## What needs to be done
Only lines that contain the word "Matrix" belong in the answer; copy them from the records below.

## Material shown
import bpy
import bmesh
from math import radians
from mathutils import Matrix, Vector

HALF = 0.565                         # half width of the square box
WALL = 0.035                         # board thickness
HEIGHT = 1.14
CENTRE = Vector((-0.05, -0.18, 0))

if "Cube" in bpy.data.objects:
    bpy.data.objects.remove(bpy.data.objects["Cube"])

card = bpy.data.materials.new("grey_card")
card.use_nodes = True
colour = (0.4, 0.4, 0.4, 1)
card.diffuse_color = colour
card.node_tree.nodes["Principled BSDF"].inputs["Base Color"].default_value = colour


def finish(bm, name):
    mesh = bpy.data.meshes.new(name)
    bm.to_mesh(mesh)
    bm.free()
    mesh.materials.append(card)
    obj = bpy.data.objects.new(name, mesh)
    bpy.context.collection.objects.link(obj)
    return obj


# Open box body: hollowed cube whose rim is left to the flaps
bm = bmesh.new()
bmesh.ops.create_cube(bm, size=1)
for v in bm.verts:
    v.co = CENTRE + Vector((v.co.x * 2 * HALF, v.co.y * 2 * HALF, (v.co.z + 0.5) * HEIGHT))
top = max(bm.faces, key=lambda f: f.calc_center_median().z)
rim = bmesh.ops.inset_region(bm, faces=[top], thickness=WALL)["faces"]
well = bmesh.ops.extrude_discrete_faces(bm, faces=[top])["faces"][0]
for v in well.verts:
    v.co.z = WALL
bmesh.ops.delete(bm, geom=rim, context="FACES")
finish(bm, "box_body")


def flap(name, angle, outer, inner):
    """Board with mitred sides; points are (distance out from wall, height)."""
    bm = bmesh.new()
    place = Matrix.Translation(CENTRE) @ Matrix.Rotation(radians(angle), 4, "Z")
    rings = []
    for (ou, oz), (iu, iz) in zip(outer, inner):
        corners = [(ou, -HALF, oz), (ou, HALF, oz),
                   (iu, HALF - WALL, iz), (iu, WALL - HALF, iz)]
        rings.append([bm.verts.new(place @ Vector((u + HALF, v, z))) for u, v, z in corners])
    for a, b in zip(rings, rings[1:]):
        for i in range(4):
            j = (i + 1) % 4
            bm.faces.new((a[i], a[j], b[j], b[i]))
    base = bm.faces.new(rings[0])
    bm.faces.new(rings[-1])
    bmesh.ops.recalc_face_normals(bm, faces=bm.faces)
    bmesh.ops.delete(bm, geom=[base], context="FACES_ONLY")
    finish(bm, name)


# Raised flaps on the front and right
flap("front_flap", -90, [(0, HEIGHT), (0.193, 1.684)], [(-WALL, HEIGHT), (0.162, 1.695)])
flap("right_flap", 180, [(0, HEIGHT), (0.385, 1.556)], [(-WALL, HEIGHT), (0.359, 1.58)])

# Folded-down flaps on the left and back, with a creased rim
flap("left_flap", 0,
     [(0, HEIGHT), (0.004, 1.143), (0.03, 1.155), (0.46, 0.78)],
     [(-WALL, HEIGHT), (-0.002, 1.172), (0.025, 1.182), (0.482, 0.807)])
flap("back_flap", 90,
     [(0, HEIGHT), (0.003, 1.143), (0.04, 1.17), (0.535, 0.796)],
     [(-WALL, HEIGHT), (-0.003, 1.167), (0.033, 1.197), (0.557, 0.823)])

## Answer area
from mathutils import Matrix, Vector
    place = Matrix.Translation(CENTRE) @ Matrix.Rotation(radians(angle), 4, "Z")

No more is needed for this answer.